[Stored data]
***

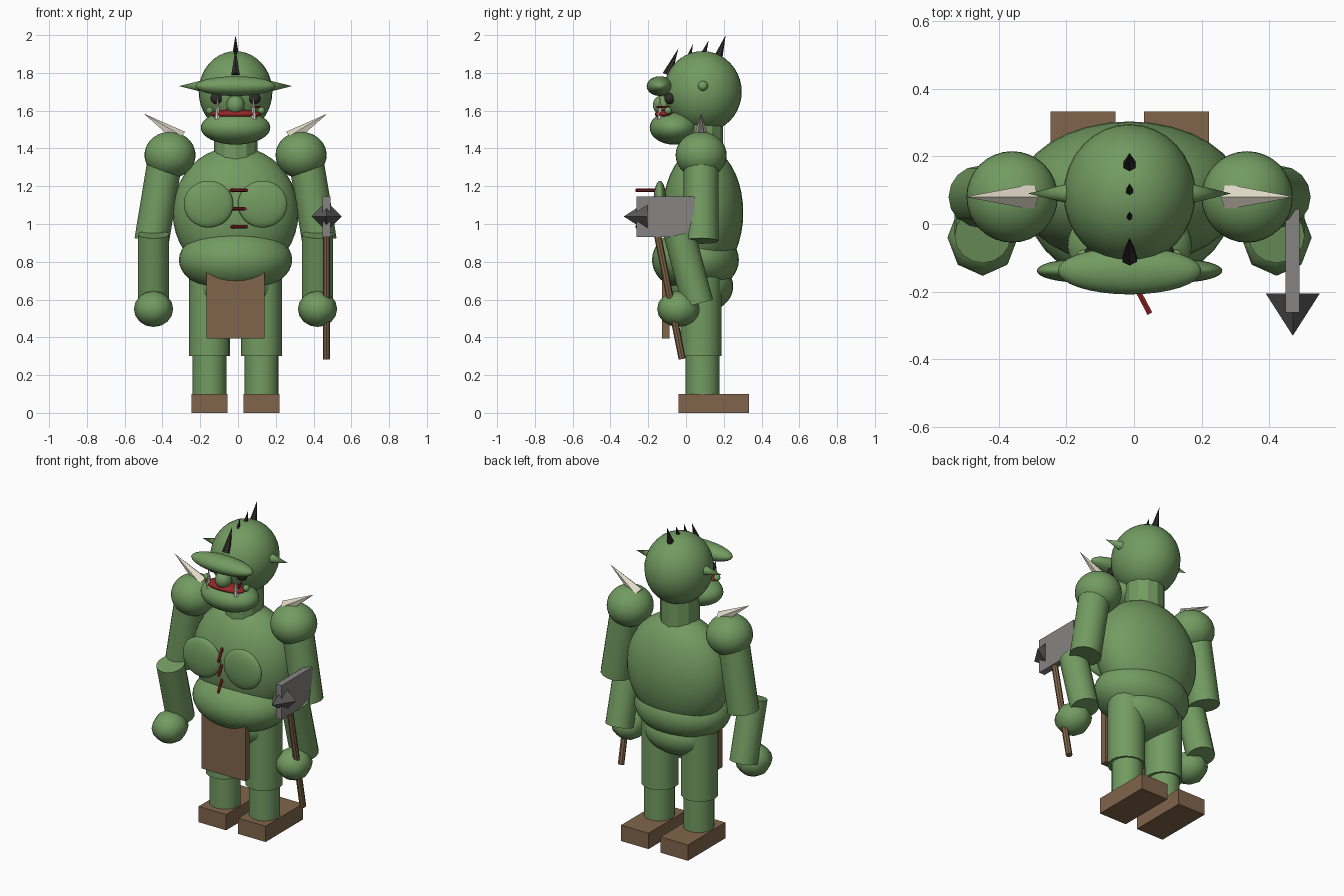
import bpy, math
from mathutils import Vector

CX = -0.013  # body centre line


def material(name, rgb):
    m = bpy.data.materials.new(name)
    m.diffuse_color = (*rgb, 1)
    return m


SKIN = material("green_skin", (0.17, 0.33, 0.12))
BROWN = material("leather", (0.22, 0.13, 0.07))
RED = material("red", (0.3, 0.02, 0.02))
BONE = material("bone", (0.75, 0.7, 0.58))
DARK = material("dark", (0.03, 0.025, 0.025))
STEEL = material("steel", (0.24, 0.23, 0.22))
IRON = material("iron", (0.1, 0.1, 0.1))


def finish(name, mat, smooth):
    ob = bpy.context.object
    ob.name = name
    ob.data.materials.append(mat)
    if smooth:
        bpy.ops.object.transform_apply(location=False, rotation=False, scale=True)
        bpy.ops.object.shade_smooth_by_angle(angle=math.radians(smooth))
    return ob


def ball(name, loc, radii, mat=SKIN, seg=32, rings=20):
    bpy.ops.mesh.primitive_uv_sphere_add(segments=seg, ring_count=rings, radius=1, location=loc)
    bpy.context.object.scale = radii
    return finish(name, mat, 60)


def rod(name, a, b, r1, r2, mat=SKIN, sides=16, smooth=40, spin=0.0):
    a, b = Vector(a), Vector(b)
    d = b - a
    bpy.ops.mesh.primitive_cone_add(vertices=sides, radius1=r1, radius2=r2, depth=d.length,
                                    location=(a + b) / 2)
    ob = bpy.context.object
    ob.rotation_mode = 'QUATERNION'
    ob.rotation_quaternion = d.to_track_quat('Z', 'Y')
    if spin:
        for v in ob.data.vertices:
            x, y = v.co.x, v.co.y
            v.co.x = x * math.cos(spin) - y * math.sin(spin)
            v.co.y = x * math.sin(spin) + y * math.cos(spin)
    return finish(name, mat, smooth)


def box(name, lo, hi, mat):
    lo, hi = Vector(lo), Vector(hi)
    bpy.ops.mesh.primitive_cube_add(size=1, location=(lo + hi) / 2)
    bpy.context.object.scale = hi - lo
    return finish(name, mat, 0)


# trunk
ball("torso", (CX, 0.09, 1.06), (0.333, 0.213, 0.35))
ball("belly", (CX, 0.05, 0.81), (0.30, 0.23, 0.175))
ball("pelvis", (CX, 0.08, 0.67), (0.22, 0.17, 0.14))
rod("neck", (CX, 0.08, 1.34), (CX, 0.08, 1.55), 0.115, 0.115, sides=12, smooth=0)
box("loincloth", (CX - 0.153, -0.127, 0.395), (CX + 0.153, -0.087, 0.75), BROWN)

# head
ball("head", (CX, 0.088, 1.70), (0.195, 0.207, 0.215))
ball("brow", (CX, -0.138, 1.73), (0.212, 0.07, 0.052))
ball("jaw", (CX, -0.062, 1.51), (0.184, 0.13, 0.09))
ball("nose", (CX, -0.125, 1.63), (0.048, 0.05, 0.052))
ball("mouth", (CX, -0.11, 1.582), (0.135, 0.055, 0.025), RED)
rod("face_scar", (0.115, -0.155, 1.62), (0.085, -0.09, 1.62), 0.006, 0.006, RED, 6, 0)

# crest of spikes leaning back
for y, z, ty, tz, r in [(-0.10, 1.79, -0.04, 1.93, 0.025), (0.012, 1.87, 0.037, 1.953, 0.014),
                        (0.085, 1.88, 0.12, 1.972, 0.018), (0.165, 1.865, 0.21, 2.0, 0.026)]:
    rod("crest_spike", (CX, y, z), (CX, ty, tz), r, 0, DARK, 6, 0)

# chest stitches
for z, h in [(1.178, 0.042), (1.08, 0.032), (0.985, 0.042)]:
    rod("chest_stitch", (0.005 - h, -0.185 + h * 1.9, z), (0.005 + h, -0.185 - h * 1.9, z),
        0.009, 0.009, RED, 6, 0)

# mirrored parts
for s, side in [(-1, "right"), (1, "left")]:
    def P(x, y, z):
        return (CX + s * x, y, z)
    ball(side + "_eye", P(0.10, -0.085, 1.665), (0.032, 0.03, 0.03), DARK, 16, 10)
    ball(side + "_cheek_wart", P(0.137, -0.095, 1.60), (0.02, 0.02, 0.02), SKIN, 12, 8)
    rod(side + "_tusk", P(0.095, -0.135, 1.55), P(0.095, -0.14, 1.685), 0.018, 0, BONE, 8, 0)
    rod(side + "_tooth", P(0.115, -0.12, 1.475), P(0.125, -0.14, 1.46), 0.012, 0, BONE, 6, 0)
    rod(side + "_ear", P(0.17, 0.09, 1.73), P(0.30, 0.09, 1.73), 0.032, 0, SKIN, 12, 60)
    ball(side + "_pec", P(0.143, -0.138, 1.105), (0.131, 0.035, 0.124))
    # arm
    ball(side + "_shoulder", P(0.347, 0.08, 1.365), (0.135, 0.135, 0.123))
    rod(side + "_shoulder_spike", P(0.29, 0.08, 1.455), P(0.487, 0.08, 1.585), 0.04, 0, BONE, 5, 0)
    rod(side + "_upper_arm", P(0.37, 0.08, 1.36), P(0.444, 0.08, 0.91), 0.092, 0.092)
    rod(side + "_forearm", P(0.434, -0.035, 0.945), P(0.434, 0.063, 0.578), 0.083, 0.083)
    ball(side + "_hand", P(0.434, -0.04, 0.55), (0.104, 0.113, 0.095), SKIN, 8, 8)
    # leg
    rod(side + "_thigh", P(0.138, 0.08, 0.72), P(0.138, 0.08, 0.30), 0.108, 0.108)
    rod(side + "_shin", P(0.138, 0.088, 0.36), P(0.138, 0.088, 0.08), 0.09, 0.09)
    x0, x1 = sorted((CX + s * 0.042, CX + s * 0.234))
    box(side + "_shoe", (x0, -0.04, 0), (x1, 0.333, 0.1), BROWN)

# axe held in the left hand
rod("axe_handle", (0.468, -0.02, 0.285), (0.468, -0.178, 1.08), 0.019, 0.019, BROWN, 8, 0)
box("axe_blade", (0.448, -0.262, 0.93), (0.489, 0.045, 1.145), STEEL)
rod("axe_spike", (0.469, -0.205, 1.04), (0.469, -0.33, 1.04), 0.08, 0, IRON, 4, 0)
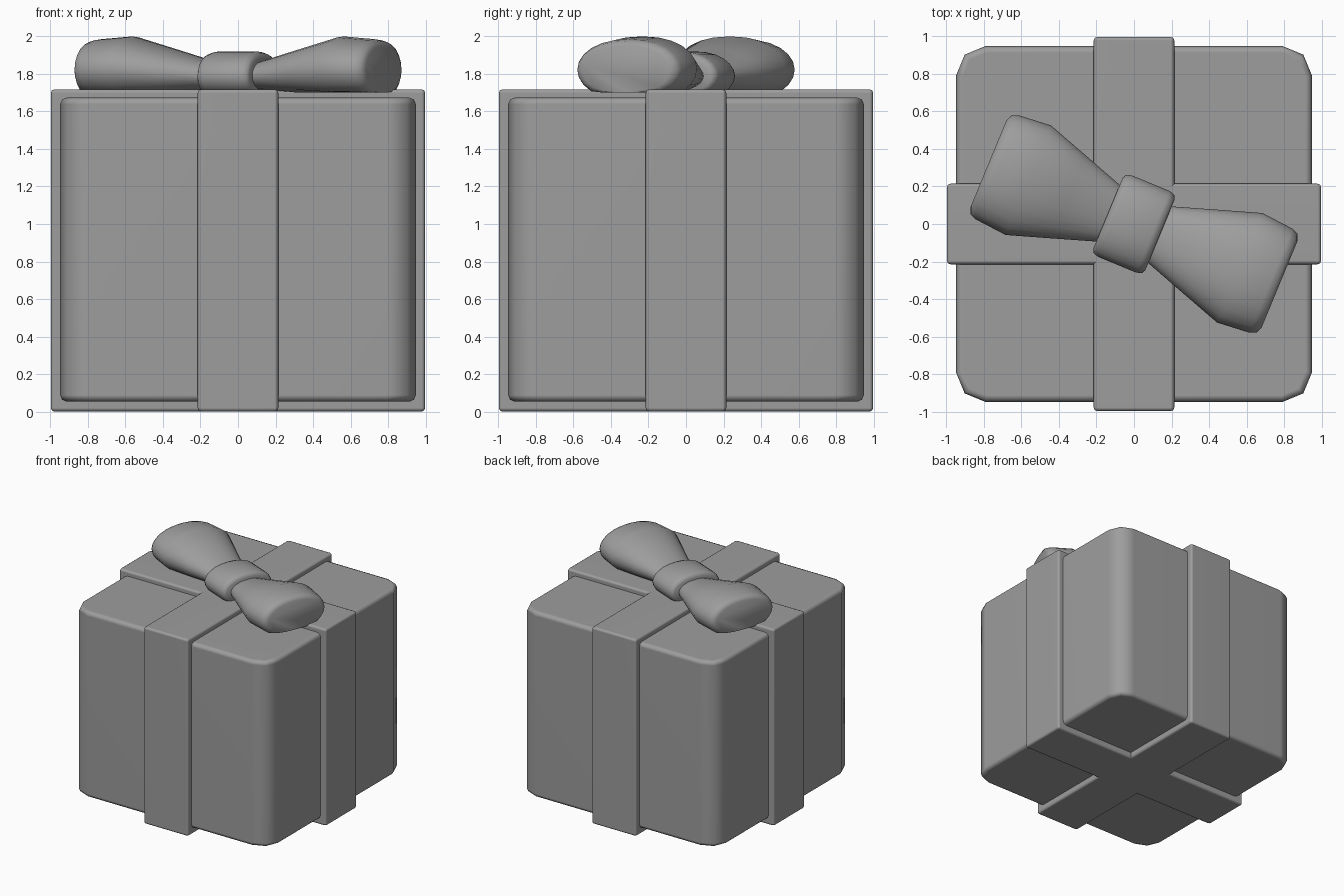
import bpy, bmesh, math

if "Cube" in bpy.data.objects:
    bpy.data.objects.remove(bpy.data.objects["Cube"])

BOW_ANGLE = math.radians(-22.5)

# One dark grey for every part
grey = bpy.data.materials.new("dark_grey")
grey.diffuse_color = (0.34, 0.34, 0.34, 1)
grey.use_nodes = True
grey.node_tree.nodes["Principled BSDF"].inputs["Base Color"].default_value = grey.diffuse_color


def finish(bm, name, weighted=False):
    bmesh.ops.recalc_face_normals(bm, faces=bm.faces)
    me = bpy.data.meshes.new(name)
    bm.to_mesh(me)
    bm.free()
    me.materials.append(grey)
    ob = bpy.data.objects.new(name, me)
    bpy.context.collection.objects.link(ob)
    bpy.ops.object.select_all(action='DESELECT')
    ob.select_set(True)
    bpy.context.view_layer.objects.active = ob
    bpy.ops.object.shade_smooth_by_angle(angle=math.radians(60))
    if weighted:
        # large faces stay flat, bevels carry the rounding
        ob.modifiers.new("flat_sides", 'WEIGHTED_NORMAL').keep_sharp = True
    return ob


def block(name, hx, hy, z0, z1, bevel, corner=0):
    """Box with optional rounded vertical corners and a small edge bevel."""
    bm = bmesh.new()
    bmesh.ops.create_cube(bm, size=2)
    for v in bm.verts:
        v.co = (v.co.x * hx, v.co.y * hy, z1 if v.co.z > 0 else z0)
    edges = bm.edges[:]
    if corner:
        vert = [e for e in bm.edges
                if abs(e.verts[0].co.z - e.verts[1].co.z) > 0.1]
        bmesh.ops.bevel(bm, geom=vert, offset=corner, segments=2,
                        profile=0.5, affect='EDGES')
        edges = [e for e in bm.edges
                 if abs(e.verts[0].co.z - e.verts[1].co.z) < 0.01]
    bmesh.ops.bevel(bm, geom=edges, offset=bevel, segments=2,
                    profile=0.5, affect='EDGES')
    return finish(bm, name, weighted=True)


def loft(name, sections, turn=0, floor=1.702, n=24):
    """Flat-bottomed oval sections (u, half width, bottom z, top z) along the bow axis."""
    bm = bmesh.new()
    rings = []
    for u, hw, zb, zt in sections:
        zc, hh = (zb + zt) / 2, (zt - zb) / 2
        ring = []
        for i in range(n):
            a = math.tau * i / n
            c, s = math.cos(a), math.sin(a)
            ring.append(bm.verts.new((u, hw * math.copysign(abs(c) ** 0.9, c),
                                      max(floor, zc + hh * s))))
        rings.append(ring)
    for r, q in zip(rings, rings[1:]):
        for i in range(n):
            j = (i + 1) % n
            bm.faces.new((r[i], r[j], q[j], q[i]))
    bm.faces.new(rings[0])
    bm.faces.new(rings[-1])
    ob = finish(bm, name)
    ob.rotation_euler.z = BOW_ANGLE + turn
    return ob


# Wrapped box
block("gift_box", 0.948, 0.948, 0.053, 1.674, 0.035, corner=0.155)

# Crossing ribbon bands
block("ribbon_front_to_back", 0.215, 0.998, 0.0, 1.718, 0.02)
block("ribbon_side_to_side", 0.998, 0.215, 0.0, 1.718, 0.02)

# Two bow loops, each opposite the other
lobe = [(0.08, 0.135, 1.72, 1.855), (0.155, 0.165, 1.71, 1.87),
        (0.38, 0.24, 1.68, 1.935), (0.61, 0.316, 1.655, 2.0),
        (0.79, 0.3, 1.66, 1.985), (0.825, 0.285, 1.67, 1.975),
        (0.84, 0.25, 1.69, 1.95)]
for side, turn in (("right", 0), ("left", math.pi)):
    loft("bow_loop_" + side, lobe, turn)

# Knot
loft("bow_knot", [(-0.15, 0.205, 1.69, 1.885), (-0.14, 0.225, 1.67, 1.91),
                  (-0.11, 0.235, 1.66, 1.92), (0.11, 0.235, 1.66, 1.92),
                  (0.14, 0.225, 1.67, 1.91), (0.15, 0.205, 1.69, 1.885)])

***

What to work on | Print again the lines of the entries above that fall between the line holding "ob.select_set(True)" and the line holding "vert = [e for e in bm.edges", inclusive, exactly as they stand.

Solution to the problem |
    ob.select_set(True)
    bpy.context.view_layer.objects.active = ob
    bpy.ops.object.shade_smooth_by_angle(angle=math.radians(60))
    if weighted:
        # large faces stay flat, bevels carry the rounding
        ob.modifiers.new("flat_sides", 'WEIGHTED_NORMAL').keep_sharp = True
    return ob


def block(name, hx, hy, z0, z1, bevel, corner=0):
    """Box with optional rounded vertical corners and a small edge bevel."""
    bm = bmesh.new()
    bmesh.ops.create_cube(bm, size=2)
    for v in bm.verts:
        v.co = (v.co.x * hx, v.co.y * hy, z1 if v.co.z > 0 else z0)
    edges = bm.edges[:]
    if corner:
        vert = [e for e in bm.edges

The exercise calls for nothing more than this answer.